Enoch and Christian Universalism
I've been repeatedly reading the Similitudes of Enoch recently (1 Enoch 37-71 – the new Vanderkam and Nickelsburg is both the most authoritative translation and, in my view, the most accessible), and it occurred to me that it is a potentially relevant text to the Christian Universalism (CU) debate. If Matthew did indeed draw from the Similitudes for the 'parable' of the sheep and goats (Mt. 25:35-46), as Jim Davila and others think, then one ought to best consult 1 Enoch to understand Matthew. And I think one would be hard pressed to maintain any version of universalism based upon 1 Enoch!
In other words, the canonical Gospel text of Matthew likely does not support the notion that Jesus held universalist convictions, and, especially if the Similitudes link is pursued, indeed held convictions opposed to CU.
To run with this line of thinking: While it can be argued that Paul's letters do not have to be interpreted in a way that is incompatible with CU, one would also be hard pressed to claim that Paul was himself a universalist, even if there are CU seeds in his letters. Add to this the general view of Christian tradition, which in the 6th century explicitly condemned (albeit an extremely dubious variety of) CU, and one has a formidable artillery lined up against universalist convictions.

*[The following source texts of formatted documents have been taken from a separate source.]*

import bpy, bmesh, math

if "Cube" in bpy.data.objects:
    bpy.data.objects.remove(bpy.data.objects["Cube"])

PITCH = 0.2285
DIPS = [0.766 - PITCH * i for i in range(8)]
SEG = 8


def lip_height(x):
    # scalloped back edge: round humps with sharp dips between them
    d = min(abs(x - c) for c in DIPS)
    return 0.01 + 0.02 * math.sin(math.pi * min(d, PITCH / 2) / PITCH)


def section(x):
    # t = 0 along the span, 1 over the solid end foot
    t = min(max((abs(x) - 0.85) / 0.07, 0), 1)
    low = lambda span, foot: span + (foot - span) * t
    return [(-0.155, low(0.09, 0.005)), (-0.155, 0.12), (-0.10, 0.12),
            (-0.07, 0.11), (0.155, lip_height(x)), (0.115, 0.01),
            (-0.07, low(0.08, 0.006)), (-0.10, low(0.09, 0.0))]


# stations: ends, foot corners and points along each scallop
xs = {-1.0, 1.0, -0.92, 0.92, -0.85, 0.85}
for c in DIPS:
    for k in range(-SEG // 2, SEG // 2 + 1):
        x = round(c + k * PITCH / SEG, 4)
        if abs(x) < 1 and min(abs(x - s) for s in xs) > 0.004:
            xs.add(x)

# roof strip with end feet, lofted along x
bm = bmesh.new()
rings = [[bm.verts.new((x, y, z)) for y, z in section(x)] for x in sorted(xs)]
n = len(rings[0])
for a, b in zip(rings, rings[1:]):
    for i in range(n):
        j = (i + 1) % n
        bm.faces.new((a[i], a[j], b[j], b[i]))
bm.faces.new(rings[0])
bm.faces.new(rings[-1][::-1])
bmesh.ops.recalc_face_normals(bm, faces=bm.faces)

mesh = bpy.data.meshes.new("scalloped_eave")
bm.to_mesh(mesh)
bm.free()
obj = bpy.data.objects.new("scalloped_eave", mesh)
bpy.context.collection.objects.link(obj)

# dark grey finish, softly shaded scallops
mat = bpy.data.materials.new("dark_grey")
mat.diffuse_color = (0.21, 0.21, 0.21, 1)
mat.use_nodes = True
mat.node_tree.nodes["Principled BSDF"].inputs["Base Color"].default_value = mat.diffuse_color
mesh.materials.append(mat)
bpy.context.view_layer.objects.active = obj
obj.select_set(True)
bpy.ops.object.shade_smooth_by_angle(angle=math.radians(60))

Further, and for me at the moment decisively, to add the CU footnote at the end of this picture is not simply a tame option but vital for one's understanding of the whole (much like the last chapter in a book telling you what happens at the very end is crucial). And to this extent, because it is difficult to understand the CU option as merely a subtlety, I struggle to accept a version of the story's end that does not square too comfortably with a canonical portrait of Jesus' teaching, Paul, nor the tradition of the church. Of course, I hope CUs are right. Gregory MacDonald is a 'hopeful dogmatic universalist'. For now, I remain simply a hopeivist.